Data provided
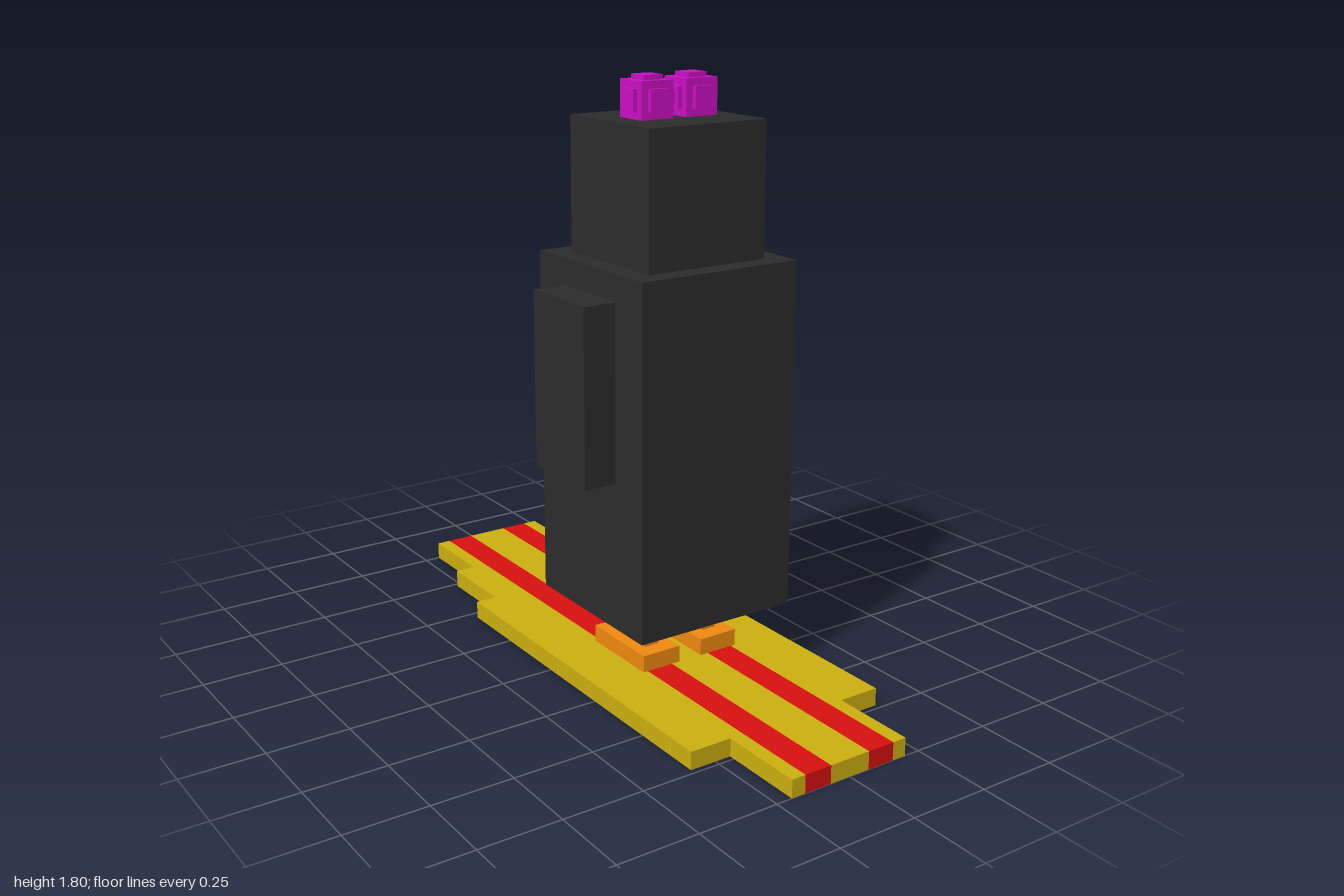
import * as THREE from 'three';

const paint = (color) => new THREE.MeshStandardMaterial({ color });

export function createModel() {
  const model = new THREE.Group();
  const black = paint(0x2c2c2c), white = paint(0xcccccc), orange = paint(0xf08a10);
  const yellow = paint(0xccb010), red = paint(0xd81010), magenta = paint(0xcc10c4);

  // Box given by its lower and upper limits on each axis
  function block(name, material, [x0, x1], [y0, y1], [z0, z1], parent = model) {
    const mesh = new THREE.Mesh(new THREE.BoxGeometry(x1 - x0, y1 - y0, z1 - z0), material);
    mesh.position.set((x0 + x1) / 2, (y0 + y1) / 2, (z0 + z1) / 2);
    mesh.name = name;
    parent.add(mesh);
    return mesh;
  }

  // Same box on both sides of the body
  function pair(name, material, [x0, x1], y, z) {
    block(name + 'Left', material, [x0, x1], y, z);
    block(name + 'Right', material, [-x1, -x0], y, z);
  }

  // Board: stepped outer planks, centre plank and two stripes through its thickness
  const outline = [[0.155, -1], [0.2, -1], [0.2, -0.735], [0.265, -0.735], [0.265, -0.467],
    [0.333, -0.467], [0.333, 0.733], [0.2, 0.733], [0.2, 1], [0.155, 1]];
  const planks = [1, -1].map((side) =>
    new THREE.Shape(outline.map(([x, z]) => new THREE.Vector2(side * x, -z))));
  const plankGeometry = new THREE.ExtrudeGeometry(planks, { depth: 0.055, bevelEnabled: false });
  plankGeometry.rotateX(-Math.PI / 2);
  const outerPlanks = new THREE.Mesh(plankGeometry, yellow);
  outerPlanks.name = 'boardSides';
  model.add(outerPlanks);
  block('boardCentre', yellow, [-0.067, 0.067], [0, 0.055], [-1, 1]);
  pair('boardStripe', red, [0.067, 0.155], [0, 0.055], [-1, 1]);

  // Feet and legs
  pair('foot', orange, [0.04, 0.17], [0.055, 0.107], [0, 0.267]);
  pair('leg', orange, [0.082, 0.131], [0.107, 0.22], [0.165, 0.215]);

  // Body, wings and belly, with the face toward -z
  block('body', black, [-0.267, 0.267], [0.22, 1.28], [-0.133, 0.4]);
  pair('wing', black, [0.267, 0.37], [0.67, 1.2], [0, 0.267]);
  block('belly', white, [-0.16, 0.16], [0.22, 1.2], [-0.135, -0.13]);

  // Head, eyes and beak
  block('head', black, [-0.2, 0.2], [1.28, 1.68], [-0.065, 0.335]);
  pair('eye', white, [0.04, 0.117], [1.523, 1.6], [-0.067, -0.06]);
  block('beak', orange, [-0.067, 0.067], [1.383, 1.46], [-0.125, -0.065]);

  // Bow: two blocky knots with a raised pad on every side, and a link between
  const bow = new THREE.Group();
  bow.name = 'bow';
  bow.position.set(0.005, 1.735, 0.135);
  model.add(bow);
  const core = [-0.054, 0.054], pad = [-0.032, 0.032], reach = [-0.068, 0.068];
  for (const x of [-0.076, 0.076]) {
    const knot = new THREE.Group();
    knot.name = x > 0 ? 'bowKnotLeft' : 'bowKnotRight';
    knot.position.x = x;
    bow.add(knot);
    block('knotCore', magenta, core, core, core, knot);
    block('knotPadsX', magenta, reach, pad, pad, knot);
    block('knotPadsY', magenta, pad, reach, pad, knot);
    block('knotPadsZ', magenta, pad, pad, reach, knot);
  }
  block('bowLink', magenta, [-0.03, 0.03], [-0.018, 0.018], [-0.017, 0.017], bow);

  return model;
}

Problem details
Aside from its pictures, the listing must be given again in full, exactly as it appears.

Written answer
import * as THREE from 'three';

const paint = (color) => new THREE.MeshStandardMaterial({ color });

export function createModel() {
  const model = new THREE.Group();
  const black = paint(0x2c2c2c), white = paint(0xcccccc), orange = paint(0xf08a10);
  const yellow = paint(0xccb010), red = paint(0xd81010), magenta = paint(0xcc10c4);

  // Box given by its lower and upper limits on each axis
  function block(name, material, [x0, x1], [y0, y1], [z0, z1], parent = model) {
    const mesh = new THREE.Mesh(new THREE.BoxGeometry(x1 - x0, y1 - y0, z1 - z0), material);
    mesh.position.set((x0 + x1) / 2, (y0 + y1) / 2, (z0 + z1) / 2);
    mesh.name = name;
    parent.add(mesh);
    return mesh;
  }

  // Same box on both sides of the body
  function pair(name, material, [x0, x1], y, z) {
    block(name + 'Left', material, [x0, x1], y, z);
    block(name + 'Right', material, [-x1, -x0], y, z);
  }

  // Board: stepped outer planks, centre plank and two stripes through its thickness
  const outline = [[0.155, -1], [0.2, -1], [0.2, -0.735], [0.265, -0.735], [0.265, -0.467],
    [0.333, -0.467], [0.333, 0.733], [0.2, 0.733], [0.2, 1], [0.155, 1]];
  const planks = [1, -1].map((side) =>
    new THREE.Shape(outline.map(([x, z]) => new THREE.Vector2(side * x, -z))));
  const plankGeometry = new THREE.ExtrudeGeometry(planks, { depth: 0.055, bevelEnabled: false });
  plankGeometry.rotateX(-Math.PI / 2);
  const outerPlanks = new THREE.Mesh(plankGeometry, yellow);
  outerPlanks.name = 'boardSides';
  model.add(outerPlanks);
  block('boardCentre', yellow, [-0.067, 0.067], [0, 0.055], [-1, 1]);
  pair('boardStripe', red, [0.067, 0.155], [0, 0.055], [-1, 1]);

  // Feet and legs
  pair('foot', orange, [0.04, 0.17], [0.055, 0.107], [0, 0.267]);
  pair('leg', orange, [0.082, 0.131], [0.107, 0.22], [0.165, 0.215]);

  // Body, wings and belly, with the face toward -z
  block('body', black, [-0.267, 0.267], [0.22, 1.28], [-0.133, 0.4]);
  pair('wing', black, [0.267, 0.37], [0.67, 1.2], [0, 0.267]);
  block('belly', white, [-0.16, 0.16], [0.22, 1.2], [-0.135, -0.13]);

  // Head, eyes and beak
  block('head', black, [-0.2, 0.2], [1.28, 1.68], [-0.065, 0.335]);
  pair('eye', white, [0.04, 0.117], [1.523, 1.6], [-0.067, -0.06]);
  block('beak', orange, [-0.067, 0.067], [1.383, 1.46], [-0.125, -0.065]);

  // Bow: two blocky knots with a raised pad on every side, and a link between
  const bow = new THREE.Group();
  bow.name = 'bow';
  bow.position.set(0.005, 1.735, 0.135);
  model.add(bow);
  const core = [-0.054, 0.054], pad = [-0.032, 0.032], reach = [-0.068, 0.068];
  for (const x of [-0.076, 0.076]) {
    const knot = new THREE.Group();
    knot.name = x > 0 ? 'bowKnotLeft' : 'bowKnotRight';
    knot.position.x = x;
    bow.add(knot);
    block('knotCore', magenta, core, core, core, knot);
    block('knotPadsX', magenta, reach, pad, pad, knot);
    block('knotPadsY', magenta, pad, reach, pad, knot);
    block('knotPadsZ', magenta, pad, pad, reach, knot);
  }
  block('bowLink', magenta, [-0.03, 0.03], [-0.018, 0.018], [-0.017, 0.017], bow);

  return model;
}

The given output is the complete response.